- Subgroup analyses were conducted on levels of reading and math proficiency, low-income status, race/ethnicity and gender, and whether students had contact with the SSC before enrolling. All analyses indicated that treatment students had significantly higher graduation rates than comparison students, with the exception of Hispanic males and the race/ethnicity category of "other" for both males and females. The estimated effects for each subgroup ranged from 6.9 to 11.4 percent.
- There was no statistically significant difference in the five-year graduation rate (i.e., the difference between the percentage of students graduating after four and five years).
School districts or other school operators
The schools received start-up funding from philanthropic foundations such as the Bill and Melinda Gates Foundations, which provided grants for four- and five-year startup time periods, totaling around $400,000, in addition to support from the New York City Department of Education.
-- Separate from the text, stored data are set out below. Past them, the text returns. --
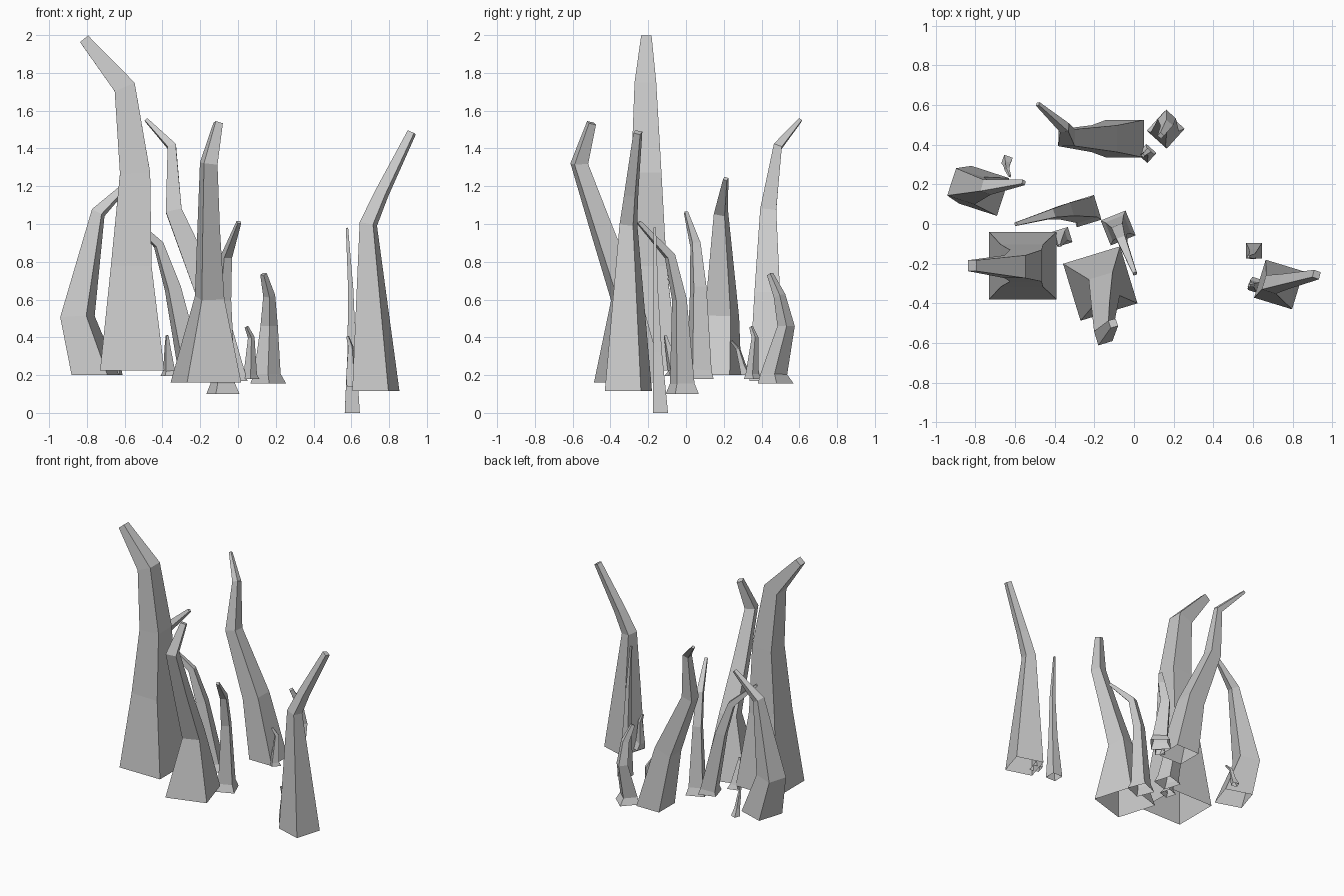
import bpy, bmesh, math
from mathutils import Vector, Matrix


def spike(name, rot, rings):
    """Four-sided bent spike, open below; rings are (x, y, z, side length)."""
    bm = bmesh.new()
    spin = Matrix.Rotation(math.radians(rot), 3, 'Z')
    pts = [Vector(r[:3]) for r in rings]
    loops = []
    for i, r in enumerate(rings):
        # rings lean with the path, the base stays level
        d = Vector((0, 0, 1))
        if i:
            d = (pts[i] - pts[i - 1]).normalized()
            if i < len(pts) - 1:
                d += (pts[i + 1] - pts[i]).normalized()
        lean = Vector((0, 0, 1)).rotation_difference(d.normalized())
        h = r[3] / 2
        loops.append([bm.verts.new(pts[i] + lean @ (spin @ Vector((sx * h, sy * h, 0))))
                      for sx, sy in ((-1, -1), (1, -1), (1, 1), (-1, 1))])
    for a, b in zip(loops, loops[1:]):
        for k in range(4):
            n = (k + 1) % 4
            bm.faces.new((a[k], a[n], b[n], b[k]))
    bm.faces.new(loops[-1])
    me = bpy.data.meshes.new(name)
    bm.to_mesh(me)
    bm.free()
    bpy.context.collection.objects.link(bpy.data.objects.new(name, me))


# Large spikes
spike("tallest_spike", 0, [(-.56, -.21, .225, .34), (-.565, -.21, .78, .215),
      (-.545, -.21, 1.27, .16), (-.60, -.215, 1.725, .115), (-.815, -.21, 1.98, .055)])
spike("front_spike", 17, [(-.17, -.30, .16, .30), (-.15, -.32, .61, .125),
      (-.155, -.45, .98, .095), (-.155, -.565, 1.32, .075), (-.105, -.50, 1.535, .04)])
spike("back_spike", 0, [(-.045, .43, .17, .19), (-.15, .43, .62, .135),
      (-.34, .435, 1.07, .085), (-.35, .485, 1.41, .045), (-.485, .605, 1.55, .018)])
spike("right_spike", -17, [(.73, -.305, .115, .20), (.69, -.305, 1.0, .075),
      (.76, -.29, 1.16, .06), (.92, -.255, 1.485, .038)])
spike("left_spike", -18, [(-.755, .167, .20, .20), (-.85, .19, .51, .145),
      (-.74, .185, 1.06, .06), (-.555, .21, 1.24, .022)])

# Medium spikes
spike("middle_spike", 17, [(-.245, .065, .18, .13), (-.25, .07, .22, .105),
      (-.345, .065, .66, .07), (-.42, .05, .89, .045), (-.595, .0, 1.06, .018)])
spike("centre_spike", 22, [(-.08, -.02, .10, .135), (-.08, -.02, .155, .10),
      (-.075, -.035, .60, .06), (-.06, -.085, .83, .045), (.005, -.25, 1.01, .02)])
spike("back_right_spike", -42, [(.16, .475, .155, .135), (.155, .465, .205, .10),
      (.165, .53, .46, .065), (.165, .495, .62, .045), (.135, .445, .735, .025)])
spike("straight_spike", 0, [(.605, -.135, 0, .08), (.602, -.15, .32, .045),
      (.597, -.162, .65, .028), (.577, -.165, .98, .012)])

# Small spikes
spike("small_back_spike", -42, [(.065, .355, .18, .068), (.065, .35, .205, .05),
      (.07, .365, .40, .025), (.045, .345, .455, .015)])
spike("small_right_spike", -17, [(.62, -.31, .14, .07), (.60, -.31, .19, .045),
      (.597, -.305, .35, .022), (.58, -.31, .405, .012)])
spike("small_middle_spike", 17, [(-.36, -.065, .195, .08), (-.365, -.065, .225, .05),
      (-.373, -.095, .35, .025), (-.375, -.11, .41, .012)])
spike("small_left_spike", -20, [(-.64, .32, .20, .045), (-.64, .30, .25, .028),
      (-.64, .275, .34, .018), (-.625, .24, .38, .01)])
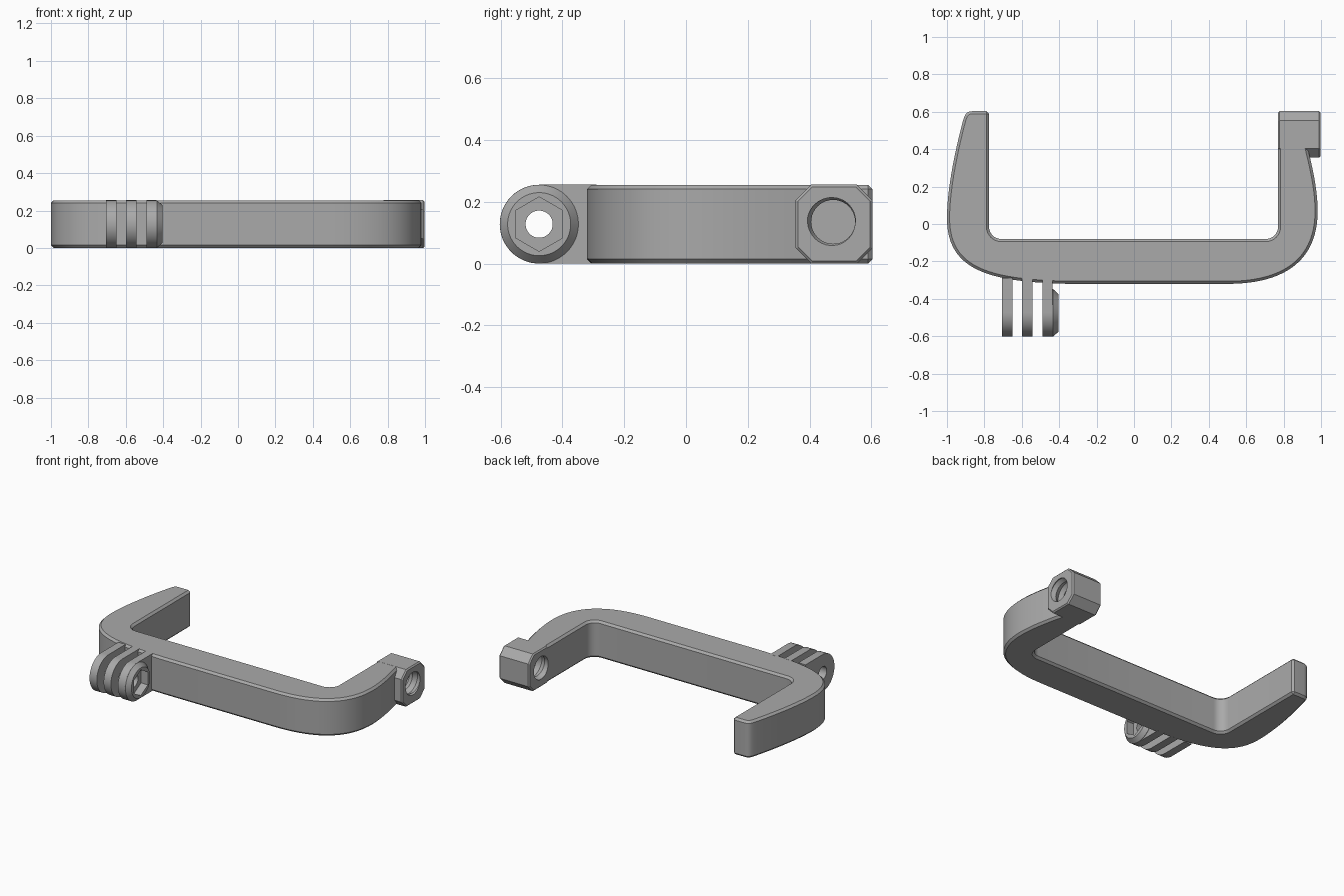
import bpy, bmesh
from math import sin, cos, pi, radians
from mathutils import Vector
from mathutils.geometry import interpolate_bezier

if "Cube" in bpy.data.objects:
    bpy.data.objects.remove(bpy.data.objects["Cube"], do_unlink=True)

HEIGHT = 0.255
MID = HEIGHT / 2

grey = bpy.data.materials.new("matte grey")
grey.use_nodes = True
grey.diffuse_color = (0.4, 0.4, 0.4, 1)
grey.node_tree.nodes["Principled BSDF"].inputs["Base Color"].default_value = grey.diffuse_color


def finish_mesh(name, bm):
    bmesh.ops.recalc_face_normals(bm, faces=bm.faces)
    mesh = bpy.data.meshes.new(name)
    bm.to_mesh(mesh)
    bm.free()
    mesh.materials.append(grey)
    obj = bpy.data.objects.new(name, mesh)
    bpy.context.collection.objects.link(obj)
    return obj


def prism(name, points, axis, start, end):
    """Extrude a flat outline along x (points are y, z) or z (points are x, y)."""
    bm = bmesh.new()
    place = (lambda p: (start, *p)) if axis == "x" else (lambda p: (*p, start))
    face = bm.faces.new([bm.verts.new(place(p)) for p in points])
    moved = bmesh.ops.extrude_face_region(bm, geom=[face], use_keep_orig=True)["geom"]
    shift = Vector((end - start, 0, 0) if axis == "x" else (0, 0, end - start))
    bmesh.ops.translate(bm, vec=shift, verts=[g for g in moved if isinstance(g, bmesh.types.BMVert)])
    return finish_mesh(name, bm)


def circle(y, z, radius, count, first=0.0, sweep=2 * pi, closed=True):
    steps = count if closed else count - 1
    return [(y + radius * cos(first + sweep * i / steps),
             z + radius * sin(first + sweep * i / steps)) for i in range(count)]


def bezier(a, b, c, d, count):
    flat = interpolate_bezier(*[Vector((*p, 0)) for p in (a, b, c, d)], count)
    return [(p.x, p.y) for p in flat]


def apply_bevel(obj, width):
    mod = obj.modifiers.new("edge_chamfer", "BEVEL")
    mod.width, mod.segments = width, 1
    mod.limit_method, mod.angle_limit = "ANGLE", radians(60)
    bpy.context.view_layer.objects.active = obj
    bpy.ops.object.modifier_apply(modifier=mod.name)


def combine(obj, other, operation):
    mod = obj.modifiers.new("combine", "BOOLEAN")
    mod.operation, mod.solver, mod.object = operation, "EXACT", other
    bpy.context.view_layer.objects.active = obj
    bpy.ops.object.modifier_apply(modifier=mod.name)
    bpy.data.objects.remove(other, do_unlink=True)


def smooth(obj):
    bpy.ops.object.select_all(action="DESELECT")
    obj.select_set(True)
    bpy.context.view_layer.objects.active = obj
    bpy.ops.object.shade_smooth_by_angle(angle=radians(28))


def thread_cutter(y, z, crest, root, pitch, start, end, columns=40):
    """Closed helical screw shape along x."""
    bm = bmesh.new()
    rows = int(2 * (end - start) / pitch) + 1
    grid = []
    for k in range(rows + 1):
        radius = root if k % 2 else crest
        grid.append([bm.verts.new((start + pitch * (k / 2 + j / columns),
                                   y + radius * cos(2 * pi * j / columns),
                                   z + radius * sin(2 * pi * j / columns)))
                     for j in range(columns)])
    for k in range(rows):
        for j in range(columns - 1):
            bm.faces.new((grid[k][j], grid[k][j + 1], grid[k + 1][j + 1], grid[k + 1][j]))
        if k + 3 <= rows:  # the seam climbs one full turn
            bm.faces.new((grid[k][-1], grid[k + 2][0], grid[k + 3][0], grid[k + 1][-1]))
    low = grid[0] + [grid[2][0], grid[1][0]]
    high = grid[rows] + [grid[rows - 1][-1], grid[rows - 2][-1]]
    for loop, x in ((low, start - pitch), (high, end + 3 * pitch)):
        tip = bm.verts.new((x, y, z))
        for i, vert in enumerate(loop):
            bm.faces.new((vert, loop[(i + 1) % len(loop)], tip))
    return finish_mesh("thread_cutter", bm)


# Bracket: one U-shaped outline with a curved outer side
outline = [(0.77, 0.5), (0.905, 0.5)]
outline += bezier((0.93, 0.4), (0.955, 0.3), (0.982, 0.18), (0.982, 0.07), 10)
outline += bezier((0.982, 0.07), (0.982, -0.2), (0.8, -0.32), (0.5, -0.32), 24)[1:]
outline += bezier((-0.35, -0.32), (-0.75, -0.31), (-1, -0.26), (-1, 0.03), 26)
outline += bezier((-1, 0.03), (-1, 0.18), (-0.96, 0.38), (-0.915, 0.55), 12)[1:]
outline += bezier((-0.91, 0.565), (-0.903, 0.59), (-0.89, 0.603), (-0.865, 0.603), 6)
outline += [(-0.775, 0.603)]
outline += circle(-0.71, -0.015, 0.065, 9, pi, pi / 2, False)
outline += circle(0.705, -0.015, 0.065, 9, -pi / 2, pi / 2, False)
bracket = prism("bracket", outline, "z", 0.0005, HEIGHT - 0.0005)
apply_bevel(bracket, 0.014)

# Octagonal screw block at the end of the left arm
cut, front, back = 0.05, 0.355, 0.603
octagon = [(front + cut, 0), (back - cut, 0), (back, cut), (back, HEIGHT - cut),
           (back - cut, HEIGHT), (front + cut, HEIGHT), (front, HEIGHT - cut), (front, cut)]
block = prism("screw_block", octagon, "x", 0.769, 0.998)
apply_bevel(block, 0.008)
combine(bracket, block, "UNION")
combine(bracket, thread_cutter(0.476, 0.135, 0.071, 0.084, 0.06, 0.64, 1.05), "DIFFERENCE")
smooth(bracket)

# Hinge: three rounded prongs, the inner one with a nut boss
HINGE_Y = -0.475
lug = [(-0.29, HEIGHT)] + circle(HINGE_Y, MID, MID, 33, pi / 2, pi, False) + [(-0.29, 0)]
for name, left, right in (("outer_prong", -0.705, -0.65),
                          ("middle_prong", -0.598, -0.543),
                          ("nut_prong", -0.49, -0.435)):
    prong = prism(name, lug, "x", left, right)
    if name == "nut_prong":
        # Tapered boss with a hexagonal pocket
        bm = bmesh.new()
        rings = []
        for x, radius in ((-0.45, MID - 0.0005), (-0.433, MID - 0.0005), (-0.405, 0.102)):
            rings.append([bm.verts.new((x, *p)) for p in circle(HINGE_Y, MID, radius, 64)])
        for a, b in zip(rings, rings[1:]):
            for i in range(64):
                bm.faces.new((a[i - 1], a[i], b[i], b[i - 1]))
        bm.faces.new(rings[0])
        bm.faces.new(rings[-1])
        combine(prong, finish_mesh("nut_boss", bm), "UNION")
        pocket = prism("nut_pocket", circle(HINGE_Y, MID, 0.088, 6, pi / 2), "x", -0.457, -0.35)
        combine(prong, pocket, "DIFFERENCE")
    pin_hole = prism("pin_hole", circle(HINGE_Y, MID, 0.044, 32), "x", -0.8, -0.3)
    combine(prong, pin_hole, "DIFFERENCE")
    smooth(prong)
While the specific features of the small schools vary, the common design principles for each school that were emphasized in the proposal process include academic rigor, personalization, and community partnerships. There are also smaller educational units within each school (e.g., student advisory, small learning communities) that help teachers and other adults get to know students better.
The schools received technical assistance from the New York City Department of Education and teachers' and principals' unions. Additionally, schools received certain policy protections during their start-up period to allow them to open with only one grade level, access supports to select and hire staff, and have greater control over budgets and programming.
SSCs are staffed with high school teachers and administrators.
SSCs do not use a specific curriculum.
Issues to Consider
SSCs received a "promising" rating. Students enrolling in SSCs are 10 percent more likely to graduate from high school on time, and this effect size meets the PPN requirements for a "promising" rating.
It should also be noted that about three-quarters of the students were assigned by a random process and one-quarter by a process that might not have been random. The potential for non-randomness stems from students who apply to multiple school lotteries, where the probability of winning an earlier school lottery depended on the lotteries to which the student applied.
As is common in studies of experiments, the study authors included an analysis of those students offered a seat in a small school (the group which the program intended to treat) and, among those offered, students who enrolled in a small school (the group that actually received the treatment, which is the subset of students that chose to take up the offer and therefore has greater degree of self-selection). The reported effects above are for those who enrolled. The effects on those who were offered a seat are approximately 20-30 percent smaller than the effects on those who actually received a seat.
It is worth nothing that there is variation in the design of the schools. Additionally, the comparison group attended a variety of schools, including regular schools, other SSCs, and other innovative schools in New York.
The schools described in this report were created under an early iteration of the New York City Department of Education's New School Development process. To learn more about what the New York City Department of Education's current process looks like, visit http://schools.nyc.gov/community/newschools/default.htm.
There are 123 Small Schools of Choice in New York City.
New York City Department of Education High School Enrollment Office
New York City Department of Education website:
Bloom, Howard S., and Rebecca Unterman,
Sustained Positive Effects on Graduation Rates Produced by New York City's Small Public High Schools of Choice,
New York City: MDRC, 2012.
Bloom, Howard S., Saskia Levy Thompson, and Rebecca Unterman, Transforming the High School Experience: How New York City's Small Schools Are Boosting Student Achievement and Graduation Rates, New York City: MDRC, June 2010.